This ﬁve-year Strategic Plan sets out how Compassion intends to spearhead an urgently needed 21st Century agricultural revolution to end all forms of cruelty associated with ‘modern’ intensive factory farming and implementing a kinder, safer, fairer model of humane sustainable farming that works for animals, people and our planet.
Getting involved in the fight against factory farming couldn’t be easier: whether through monthly donations, taking part in campaigns or having fun raising funds
08 Feb 2014 Leave a comment
Produced by Turtle Canyon to help promote the first Pancreatic Cancer Awareness Week, this feature documentary explores the state of pancreatic cancer in the UK through survivor Les Niewiara’s attempt to raise awareness.
31 Jan 2014 Leave a comment
Cyclists Fight Cancer (CFC) is a registered charity providing a unique and highly effective way of helping kids with cancer through activity and exercise.
They gift new bikes, tandems and specially adapted trikes to children and young people who have been affected by cancer throughout the UK. The effects of the disease and its treatments in children are numerous: amputations, balance issues, physical weakness, coordination difficulties, lack of self esteem are just a few of the most common side effects seen in many patients.
Exercise has been shown in numerous adult studies to be the single most effective way of improving both physical and mental wellness for people surviving cancer. This charity encourage cycling as the best form of exercise based rehabilitation especially for children because it provides all these benefits in a low impact, fun, sociable and exciting way.
Cancer also causes massive disruption in families, therefore they also give bikes to their siblings and in many cases their parents in order that they can take part in an activity as a family once again after what can be years of hospitalisation and upheaval.
Cyclists fighting cancer charity plan to supply another 300 awards this year which will take the total since they started in 2006 to over 1200 cases. In addition funding a dedicated research study with the University of Leeds to clearly illustrate the relationship between physical and mental well being and physical activity in children surviving cancer. But there main focus is raising awareness and to providing a bespoke service to each individual applicant.
The charity operate totally on the kind support of the public and cyclists doing bike rides around Britain and across the world. All monies donated make a huge difference to the total fundraising effort and ultimately to the number of children affected by cancer they support.

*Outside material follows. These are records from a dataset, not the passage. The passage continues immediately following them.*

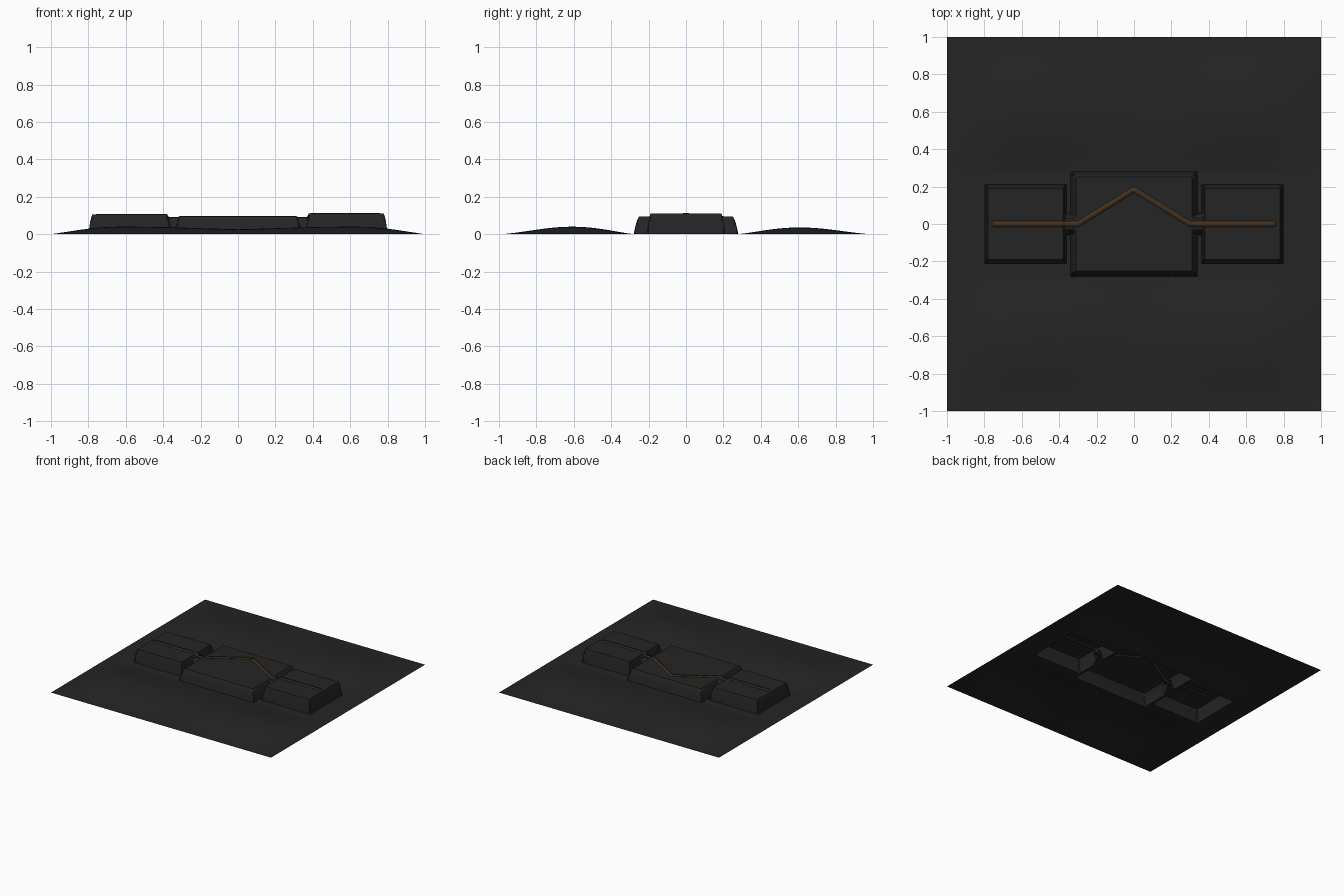
import bpy, bmesh, math
from mathutils import Vector

if "Cube" in bpy.data.objects:
    bpy.data.objects.remove(bpy.data.objects["Cube"])


def material(name, rgb):
    m = bpy.data.materials.new(name)
    m.diffuse_color = (*rgb, 1)
    m.use_nodes = True
    m.node_tree.nodes["Principled BSDF"].inputs["Base Color"].default_value = m.diffuse_color
    return m


charcoal = material("charcoal", (0.018, 0.018, 0.018))
brown = material("dark brown", (0.052, 0.029, 0.013))

# raised blocks: centre x, half width, half depth, height, wall run
BLOCKS = [(-0.58, 0.22, 0.21, 0.105, 0.02),
          (0.0, 0.34, 0.28, 0.095, 0.03),
          (0.58, 0.22, 0.21, 0.11, 0.02),
          (-0.35, 0.06, 0.055, 0.09, 0.02),   # bridges across the gaps
          (0.35, 0.06, 0.055, 0.09, 0.02)]


def clamp(t):
    return max(0.0, min(1.0, t))


def wall(d, run):
    t = clamp(d / run)
    return 1 - (1 - t) ** 1.6      # steep foot, rounded top edge


def ground(x, y):
    # gentle swells in front of and behind the blocks, fading to the edges
    a = clamp((abs(y) - 0.27) / 0.73)
    swell = math.sin(math.pi * a ** 0.9) ** 1.5
    fade = math.sin(math.pi / 2 * clamp((1 - abs(x)) / 0.35))
    ripple = 0.8 + 0.2 * math.sin(abs(x) * 4.0 - 0.8)
    return (0.040 if y < 0 else 0.036) * swell * fade * ripple


def height(x, y):
    z = ground(x, y)
    for cx, hx, hy, top, run in BLOCKS:
        d = min(hx - abs(x - cx), hy - abs(y))
        if d > 0:
            z = max(z, top * wall(d, run))
    return z


def finish(bm, name, mat):
    me = bpy.data.meshes.new(name)
    bm.to_mesh(me)
    bm.free()
    ob = bpy.data.objects.new(name, me)
    bpy.context.collection.objects.link(ob)
    me.materials.append(mat)
    bpy.context.view_layer.objects.active = ob
    ob.select_set(True)
    bpy.ops.object.shade_smooth_by_angle(angle=math.radians(40))
    ob.select_set(False)
    return ob


# ground sheet with the raised blocks pressed out of it
bm = bmesh.new()
bmesh.ops.create_grid(bm, x_segments=200, y_segments=200, size=1)
for v in bm.verts:
    v.co.z = height(v.co.x, v.co.y)
finish(bm, "embossed_sheet", charcoal)

# thin brown strip that follows the block tops
pts = [Vector(p) for p in ((-0.76, 0), (-0.30, 0), (0, 0.185), (0.30, 0), (0.76, 0))]
path = []
for a, b in zip(pts, pts[1:]):
    n = round((b - a).length / 0.01)
    path += [a.lerp(b, i / n) for i in range(n)]
path.append(pts[-1])
bm = bmesh.new()
rows = []
for i, p in enumerate(path):
    t = (path[min(i + 1, len(path) - 1)] - path[max(i - 1, 0)]).normalized()
    half = 0.008 if i in (0, len(path) - 1) else 0.015
    side = Vector((-t.y, t.x)) * half
    z = height(p.x, p.y) + 0.0005
    rows.append([bm.verts.new((q.x, q.y, z)) for q in (p + side, p - side)])
for (a, b), (c, d) in zip(rows, rows[1:]):
    bm.faces.new((a, b, d, c))
strip = finish(bm, "path_strip", brown)
mod = strip.modifiers.new("thickness", 'SOLIDIFY')
mod.thickness = 0.003
mod.offset = 0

Cyclists Fighting Cancer is Limited Company by Guarantee CLICK – to make a donation and also see this years charity events you can take part in
29 Jan 2014 Leave a comment

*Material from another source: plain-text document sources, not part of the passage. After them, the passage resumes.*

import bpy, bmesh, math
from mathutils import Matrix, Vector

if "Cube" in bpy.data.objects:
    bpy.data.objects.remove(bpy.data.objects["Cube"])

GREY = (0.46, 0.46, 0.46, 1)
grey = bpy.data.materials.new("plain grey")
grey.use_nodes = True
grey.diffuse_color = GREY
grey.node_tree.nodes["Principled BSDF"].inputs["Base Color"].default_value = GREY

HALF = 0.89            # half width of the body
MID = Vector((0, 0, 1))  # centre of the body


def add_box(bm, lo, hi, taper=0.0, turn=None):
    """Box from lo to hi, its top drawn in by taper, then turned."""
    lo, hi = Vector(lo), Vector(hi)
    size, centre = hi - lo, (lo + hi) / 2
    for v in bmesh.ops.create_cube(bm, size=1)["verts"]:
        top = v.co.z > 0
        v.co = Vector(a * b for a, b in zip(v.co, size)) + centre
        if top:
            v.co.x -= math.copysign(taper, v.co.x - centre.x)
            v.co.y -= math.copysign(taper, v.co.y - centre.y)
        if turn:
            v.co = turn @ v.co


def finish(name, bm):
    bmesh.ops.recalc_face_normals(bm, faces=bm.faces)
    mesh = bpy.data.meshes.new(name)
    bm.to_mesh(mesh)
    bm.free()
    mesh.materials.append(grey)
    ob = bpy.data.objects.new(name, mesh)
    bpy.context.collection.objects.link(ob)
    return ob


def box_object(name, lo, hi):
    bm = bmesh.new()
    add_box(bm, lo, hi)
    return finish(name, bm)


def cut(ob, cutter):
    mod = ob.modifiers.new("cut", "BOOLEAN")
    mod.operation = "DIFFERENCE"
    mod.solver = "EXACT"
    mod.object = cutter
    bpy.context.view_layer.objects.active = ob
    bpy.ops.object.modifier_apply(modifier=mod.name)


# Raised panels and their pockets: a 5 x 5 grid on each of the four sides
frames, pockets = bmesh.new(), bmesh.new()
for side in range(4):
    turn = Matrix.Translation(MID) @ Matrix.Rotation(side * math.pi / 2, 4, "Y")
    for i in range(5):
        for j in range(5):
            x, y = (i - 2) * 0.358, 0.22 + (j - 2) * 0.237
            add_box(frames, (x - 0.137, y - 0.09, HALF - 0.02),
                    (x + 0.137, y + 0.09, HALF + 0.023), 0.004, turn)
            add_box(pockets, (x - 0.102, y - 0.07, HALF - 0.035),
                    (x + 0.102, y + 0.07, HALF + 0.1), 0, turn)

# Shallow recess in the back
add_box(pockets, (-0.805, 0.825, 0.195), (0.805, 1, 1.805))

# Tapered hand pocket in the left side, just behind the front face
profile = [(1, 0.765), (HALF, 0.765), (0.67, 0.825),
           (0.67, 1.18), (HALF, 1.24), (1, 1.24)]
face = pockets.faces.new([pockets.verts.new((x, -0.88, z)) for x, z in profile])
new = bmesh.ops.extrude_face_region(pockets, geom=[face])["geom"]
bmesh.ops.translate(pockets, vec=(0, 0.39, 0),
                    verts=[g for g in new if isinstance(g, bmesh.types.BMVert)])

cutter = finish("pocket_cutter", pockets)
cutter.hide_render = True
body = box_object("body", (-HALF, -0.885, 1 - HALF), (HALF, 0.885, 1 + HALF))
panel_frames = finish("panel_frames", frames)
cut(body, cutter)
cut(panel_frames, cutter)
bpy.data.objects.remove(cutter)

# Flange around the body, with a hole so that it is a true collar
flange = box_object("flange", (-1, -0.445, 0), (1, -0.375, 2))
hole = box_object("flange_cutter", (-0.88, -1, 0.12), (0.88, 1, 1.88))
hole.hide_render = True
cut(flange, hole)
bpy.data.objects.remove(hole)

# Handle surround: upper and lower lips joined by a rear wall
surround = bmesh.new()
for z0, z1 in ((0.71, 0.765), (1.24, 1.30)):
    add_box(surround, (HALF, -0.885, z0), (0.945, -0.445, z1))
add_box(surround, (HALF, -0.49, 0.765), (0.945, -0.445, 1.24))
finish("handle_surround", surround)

Bruce Springsteen’s youngest son, Sam, was just 8 years old when his father released The Rising, a reflection on the 9/11 attacks with songs of brave firemen going into the fire to save lives while risking their own.
This month, the 20-year-old Springsteen was among a class of 42 graduates from the Monmouth County Fire Academy in Howell, NJ. Springsteen and his wife, Patti Scialfa, attended the Jan. 15 ceremony.
The course covers 188 hours of rescue. Classes 100 and 101 officially completed their training in areas including rescue, fire extinguishment, hazmat and CPR with graduation ceremonies at the Route 33 facility.
The graduates included three from Colts Neck: Brendan T. Murch, Michael M. Biyad and Sam R. Springsteen. In addition, Joseph O. Nappi joined the Morganville Independent Fire Company in Marlboro.